The next day, off to Toronto with David Chariandy for a conference on Dionne Brand. Wish I could parse some of the marvellous thinking I heard-- shoulda blogged it sooner. What was really great was to see so many committed thinkers, writers, activists and artists in the room some of whom I haven't seen in a decade. The way Dionne's work-- from the poetry to the NFB films to the novels-- have moved and shaped people's lives, is amazing, and it was really inspiring to see these many things taken up from so many quarters.

Last week, back in Vancouver, helped Brett Josef Grubisic celebrate the launch of his first novel The Age of Cities, which is the story of manuscript found in a hollowed out home economics textbook from the 1950s, concerning a young librarian's discovery of gay subculture in the city.
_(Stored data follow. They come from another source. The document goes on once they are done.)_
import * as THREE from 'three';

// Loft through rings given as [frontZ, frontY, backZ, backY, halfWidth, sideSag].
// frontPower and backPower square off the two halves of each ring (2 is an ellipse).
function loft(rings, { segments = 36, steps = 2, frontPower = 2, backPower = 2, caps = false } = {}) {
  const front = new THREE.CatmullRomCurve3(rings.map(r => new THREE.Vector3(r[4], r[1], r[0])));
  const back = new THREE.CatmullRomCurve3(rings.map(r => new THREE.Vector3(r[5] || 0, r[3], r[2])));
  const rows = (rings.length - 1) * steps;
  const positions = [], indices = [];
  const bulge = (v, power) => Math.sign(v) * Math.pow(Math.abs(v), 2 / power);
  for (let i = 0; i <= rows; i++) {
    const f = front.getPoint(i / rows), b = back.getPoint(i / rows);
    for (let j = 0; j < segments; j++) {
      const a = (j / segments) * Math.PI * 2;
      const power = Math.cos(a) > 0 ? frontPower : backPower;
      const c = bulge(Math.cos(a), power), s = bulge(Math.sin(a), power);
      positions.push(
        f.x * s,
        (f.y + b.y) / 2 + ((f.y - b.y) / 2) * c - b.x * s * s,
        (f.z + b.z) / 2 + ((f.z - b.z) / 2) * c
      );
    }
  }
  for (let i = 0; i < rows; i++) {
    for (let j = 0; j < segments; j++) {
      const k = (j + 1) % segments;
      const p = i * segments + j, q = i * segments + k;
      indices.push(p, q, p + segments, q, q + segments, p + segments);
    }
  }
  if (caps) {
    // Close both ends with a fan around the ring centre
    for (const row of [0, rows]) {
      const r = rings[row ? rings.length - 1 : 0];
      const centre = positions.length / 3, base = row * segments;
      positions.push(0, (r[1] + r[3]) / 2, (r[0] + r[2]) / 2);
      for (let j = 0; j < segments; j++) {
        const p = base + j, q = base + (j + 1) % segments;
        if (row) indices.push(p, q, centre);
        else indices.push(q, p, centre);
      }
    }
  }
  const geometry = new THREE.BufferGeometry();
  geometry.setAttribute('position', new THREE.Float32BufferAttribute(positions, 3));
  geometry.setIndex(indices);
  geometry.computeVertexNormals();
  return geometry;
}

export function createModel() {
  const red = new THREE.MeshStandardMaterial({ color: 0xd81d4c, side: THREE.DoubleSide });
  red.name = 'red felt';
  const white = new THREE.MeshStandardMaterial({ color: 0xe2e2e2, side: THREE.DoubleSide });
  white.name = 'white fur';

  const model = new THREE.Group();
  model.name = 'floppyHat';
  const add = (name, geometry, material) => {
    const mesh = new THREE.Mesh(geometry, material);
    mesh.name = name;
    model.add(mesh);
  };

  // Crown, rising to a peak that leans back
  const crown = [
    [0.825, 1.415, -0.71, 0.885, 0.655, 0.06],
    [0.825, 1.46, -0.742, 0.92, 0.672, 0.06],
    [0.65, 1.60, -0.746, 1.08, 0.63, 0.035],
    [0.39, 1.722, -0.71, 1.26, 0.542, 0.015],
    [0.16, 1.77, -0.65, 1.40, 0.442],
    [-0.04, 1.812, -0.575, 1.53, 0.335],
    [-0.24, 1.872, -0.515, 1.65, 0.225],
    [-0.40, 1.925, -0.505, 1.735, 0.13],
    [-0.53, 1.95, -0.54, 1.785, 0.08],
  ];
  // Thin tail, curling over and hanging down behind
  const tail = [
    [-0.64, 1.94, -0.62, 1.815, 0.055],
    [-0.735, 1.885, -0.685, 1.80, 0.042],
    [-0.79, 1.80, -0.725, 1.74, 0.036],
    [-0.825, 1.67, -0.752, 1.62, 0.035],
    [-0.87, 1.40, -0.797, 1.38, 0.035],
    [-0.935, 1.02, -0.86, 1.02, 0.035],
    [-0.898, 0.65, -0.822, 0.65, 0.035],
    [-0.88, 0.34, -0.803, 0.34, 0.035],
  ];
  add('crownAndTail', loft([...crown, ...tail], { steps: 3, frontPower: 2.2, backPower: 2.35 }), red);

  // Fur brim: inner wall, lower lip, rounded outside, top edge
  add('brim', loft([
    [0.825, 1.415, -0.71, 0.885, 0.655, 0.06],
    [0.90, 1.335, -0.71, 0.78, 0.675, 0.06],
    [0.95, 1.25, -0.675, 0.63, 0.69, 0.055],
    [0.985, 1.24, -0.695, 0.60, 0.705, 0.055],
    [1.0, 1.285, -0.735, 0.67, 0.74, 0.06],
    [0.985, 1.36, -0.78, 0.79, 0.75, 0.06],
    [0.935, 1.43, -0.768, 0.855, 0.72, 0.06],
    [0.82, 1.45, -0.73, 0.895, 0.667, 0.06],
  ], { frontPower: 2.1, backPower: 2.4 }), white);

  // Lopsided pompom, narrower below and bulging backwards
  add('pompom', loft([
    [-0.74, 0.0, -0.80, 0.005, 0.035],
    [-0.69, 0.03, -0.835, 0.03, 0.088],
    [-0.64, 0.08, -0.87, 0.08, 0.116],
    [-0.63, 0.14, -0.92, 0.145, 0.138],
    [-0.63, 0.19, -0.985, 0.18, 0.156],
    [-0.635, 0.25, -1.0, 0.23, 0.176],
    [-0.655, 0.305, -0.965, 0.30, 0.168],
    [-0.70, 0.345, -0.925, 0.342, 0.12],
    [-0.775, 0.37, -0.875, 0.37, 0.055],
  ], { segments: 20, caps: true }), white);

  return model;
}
This Wednesday, went to the Freddy Wood Theatre at UBC to hear Slavoj Zizek speaking about fear, terror, biotechnology, the troubling universality of capital and action/inaction in the current political moment. He ended on an odd note, suggesting that sometimes we need to do nothing as a way of resisting capital and war. That these things depend on our constant reaction. Much disgruntlement from the crowd on this-- some due to misunderstanding. He wasn't saying: don't ever act; but rather, just stop and think. (Quoted Lenin: learn, learn, learn.) There was something oddly zen about the move. I'm all about thinking, choosing one's battles, and judicious timing, but it seemed a strange place to end. Mulling still.

Other cool stuff in the past bit: A KSW reading by Hun Q. Tu and Reg Johanssen, The Parade of Lost Souls, and the Oddballs Hallowe'en Dance at the Wise Hall, where a very disturbing ghost of Jon Benet won the prize for creepiest costume.
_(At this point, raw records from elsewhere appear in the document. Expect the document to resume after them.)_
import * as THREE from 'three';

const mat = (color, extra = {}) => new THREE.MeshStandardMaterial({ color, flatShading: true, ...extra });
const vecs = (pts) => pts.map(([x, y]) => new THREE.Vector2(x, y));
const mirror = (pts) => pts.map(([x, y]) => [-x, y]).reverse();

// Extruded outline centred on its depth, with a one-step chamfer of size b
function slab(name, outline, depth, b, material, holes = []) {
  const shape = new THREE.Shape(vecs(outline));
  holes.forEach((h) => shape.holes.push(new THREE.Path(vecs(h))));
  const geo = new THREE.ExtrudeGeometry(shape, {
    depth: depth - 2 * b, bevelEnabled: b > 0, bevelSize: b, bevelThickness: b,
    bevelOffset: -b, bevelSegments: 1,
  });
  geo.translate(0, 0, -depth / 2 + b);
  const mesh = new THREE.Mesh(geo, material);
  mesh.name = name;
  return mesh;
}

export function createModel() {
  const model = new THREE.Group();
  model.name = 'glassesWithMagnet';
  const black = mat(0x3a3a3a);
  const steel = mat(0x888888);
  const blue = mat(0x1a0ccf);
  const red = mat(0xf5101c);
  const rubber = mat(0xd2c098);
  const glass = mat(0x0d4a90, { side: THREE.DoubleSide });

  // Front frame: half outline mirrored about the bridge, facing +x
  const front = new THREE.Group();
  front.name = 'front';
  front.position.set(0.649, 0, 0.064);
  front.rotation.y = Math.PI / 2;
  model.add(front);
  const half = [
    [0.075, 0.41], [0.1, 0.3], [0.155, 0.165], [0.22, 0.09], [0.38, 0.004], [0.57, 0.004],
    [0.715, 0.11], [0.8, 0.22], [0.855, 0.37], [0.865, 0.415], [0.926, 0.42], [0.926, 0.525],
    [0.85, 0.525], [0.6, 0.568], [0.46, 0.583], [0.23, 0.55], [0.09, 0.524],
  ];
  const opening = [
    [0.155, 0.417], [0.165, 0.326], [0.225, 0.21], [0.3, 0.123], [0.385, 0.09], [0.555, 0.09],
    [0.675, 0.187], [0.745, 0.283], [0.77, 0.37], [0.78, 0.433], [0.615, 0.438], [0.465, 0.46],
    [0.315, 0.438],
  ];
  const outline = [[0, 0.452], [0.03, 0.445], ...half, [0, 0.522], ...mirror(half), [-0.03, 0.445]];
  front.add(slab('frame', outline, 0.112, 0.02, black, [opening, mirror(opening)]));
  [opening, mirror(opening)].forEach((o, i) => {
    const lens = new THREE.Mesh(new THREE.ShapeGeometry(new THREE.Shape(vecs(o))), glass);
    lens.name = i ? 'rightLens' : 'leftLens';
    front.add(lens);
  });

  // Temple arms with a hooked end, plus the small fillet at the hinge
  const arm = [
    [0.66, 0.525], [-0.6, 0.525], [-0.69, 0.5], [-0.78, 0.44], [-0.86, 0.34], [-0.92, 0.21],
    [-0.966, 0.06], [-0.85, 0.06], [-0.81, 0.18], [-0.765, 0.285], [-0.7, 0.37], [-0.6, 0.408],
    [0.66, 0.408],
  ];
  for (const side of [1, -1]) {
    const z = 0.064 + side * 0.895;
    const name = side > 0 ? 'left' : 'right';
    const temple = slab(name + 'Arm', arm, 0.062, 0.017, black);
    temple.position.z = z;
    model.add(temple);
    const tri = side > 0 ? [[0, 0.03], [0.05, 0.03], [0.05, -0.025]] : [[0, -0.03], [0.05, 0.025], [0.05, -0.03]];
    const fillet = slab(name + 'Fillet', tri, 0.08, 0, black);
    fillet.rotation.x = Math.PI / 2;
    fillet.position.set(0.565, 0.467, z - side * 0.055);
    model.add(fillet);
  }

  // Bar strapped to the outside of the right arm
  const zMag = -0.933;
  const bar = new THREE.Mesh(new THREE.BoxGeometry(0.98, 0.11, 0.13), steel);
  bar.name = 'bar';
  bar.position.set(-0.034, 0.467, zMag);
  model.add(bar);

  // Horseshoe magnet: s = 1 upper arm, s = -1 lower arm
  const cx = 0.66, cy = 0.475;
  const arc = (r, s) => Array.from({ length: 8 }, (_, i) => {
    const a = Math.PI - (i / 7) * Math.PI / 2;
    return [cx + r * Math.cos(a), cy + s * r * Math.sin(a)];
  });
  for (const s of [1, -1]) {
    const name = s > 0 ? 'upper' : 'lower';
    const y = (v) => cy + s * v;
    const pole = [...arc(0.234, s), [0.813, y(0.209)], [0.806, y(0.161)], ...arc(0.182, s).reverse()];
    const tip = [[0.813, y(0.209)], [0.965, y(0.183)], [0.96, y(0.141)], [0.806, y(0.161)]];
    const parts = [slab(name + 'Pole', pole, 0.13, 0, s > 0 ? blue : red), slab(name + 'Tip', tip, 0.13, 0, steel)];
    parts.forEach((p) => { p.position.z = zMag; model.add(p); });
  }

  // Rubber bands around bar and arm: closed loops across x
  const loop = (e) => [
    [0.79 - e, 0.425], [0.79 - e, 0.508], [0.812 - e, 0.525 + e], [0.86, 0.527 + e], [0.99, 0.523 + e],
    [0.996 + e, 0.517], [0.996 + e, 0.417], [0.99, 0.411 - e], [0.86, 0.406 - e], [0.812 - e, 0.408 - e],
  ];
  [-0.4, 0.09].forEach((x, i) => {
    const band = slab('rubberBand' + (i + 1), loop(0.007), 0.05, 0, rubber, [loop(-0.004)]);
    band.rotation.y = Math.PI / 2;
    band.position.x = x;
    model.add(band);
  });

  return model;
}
This afternoon, I'm off to speak with Betsy Warland at a roundtable for the SFU Grad Conference, Sexing the Text.

Don't forget, next Wednesday Arjun Appadurai is speaking at UBC. Also, that's the night of the launch for the first Commodore book, Fred Booker's Adventures in Debt Collection.

Future 'Couv
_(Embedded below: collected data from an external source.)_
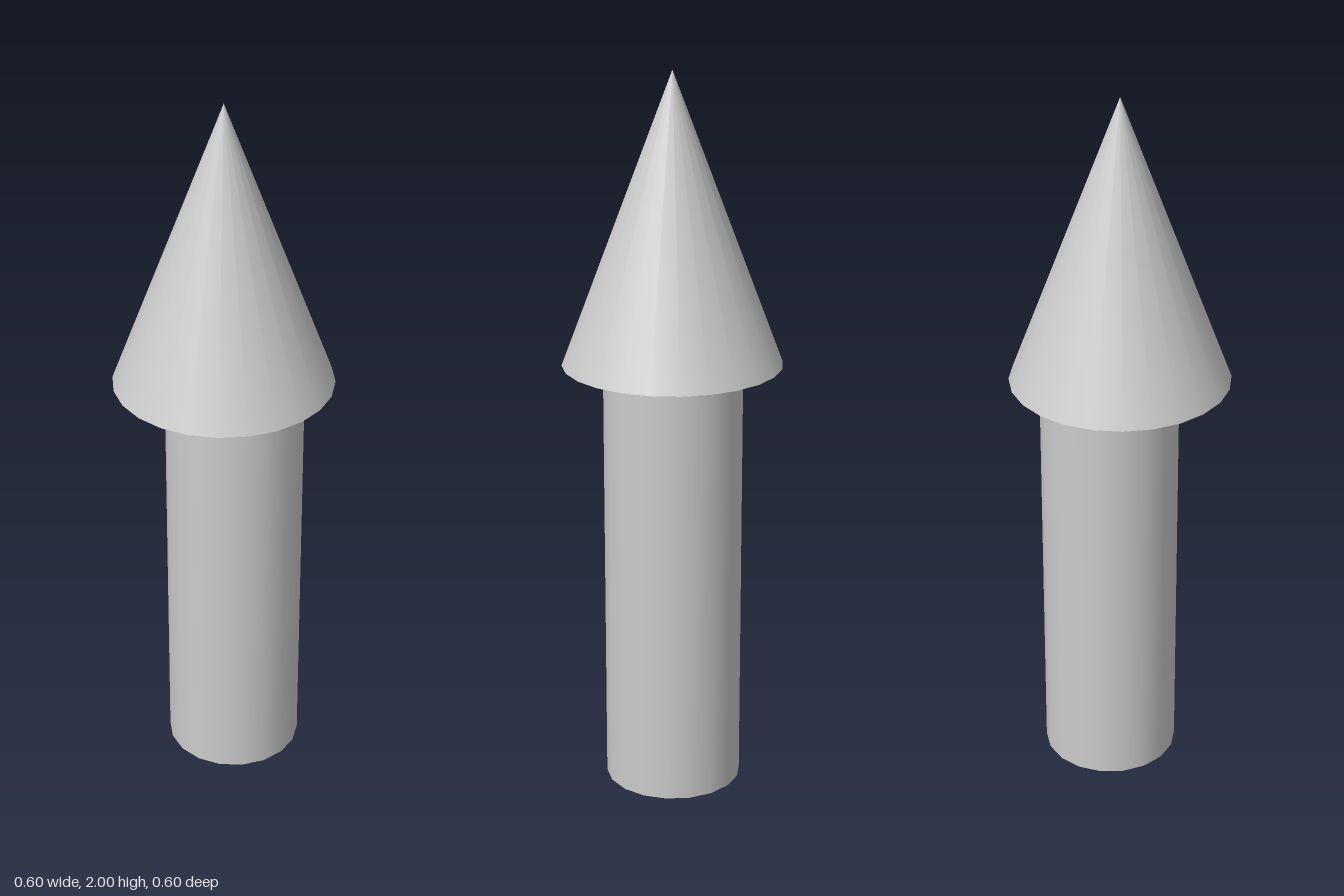
import * as THREE from 'three';

export function createModel() {
  const model = new THREE.Group();
  const material = new THREE.MeshStandardMaterial({ color: 0xcccccc });
  const baseY = 1.205; // underside of the head

  const add = (name, geometry, x, y) => {
    const mesh = new THREE.Mesh(geometry, material);
    mesh.name = name;
    mesh.position.set(x, y, 0);
    model.add(mesh);
  };

  // Shaft, set slightly off the axis of the head
  add('shaft', new THREE.CylinderGeometry(0.19, 0.19, baseY, 18), 0.033, baseY / 2);

  // Pointed head with a closed base
  add('head', new THREE.ConeGeometry(0.301, 2 - baseY, 24), 0, (2 + baseY) / 2);

  return model;
}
The interview with Eric Rankin for the Think Vancouver series on CBC was lots of fun. Got to give my whimsical conjecture on the future of the city. They did lots of fun graphic inserts of a future Vancouver in which Bladerunner/Metropolis-esque flying vehicles swoop in and through the skyscrapers.

Here's a snip of my vision:

May be it will be like Sao Paolo, where the rich never touch the ground but fly from rooftop to rooftop (thanks Sabine, for that one!)-- while on the ground, there is nothing but squalor. People will continue to fight for safe injection sites, but those with power will never have to see it. They'll go to their own private clinics to avoid the madness and road rage, and get fresh organs from the countless traffic accidents and not-so-accidents happening in the pumped up, drugged up streets below Those who can't afford housing will, as in Timothy Taylor's vision, move into Stanley Park, and foment revolution in the old growth. While all the undocumented labourers who can't get in, will band their rusty ships together in a Neal Stephenson-esque Raft. A drug will be invented that allows the Stanley Park people and the Raft people to communicate, and to change their outer landscapes instead of their inner ones...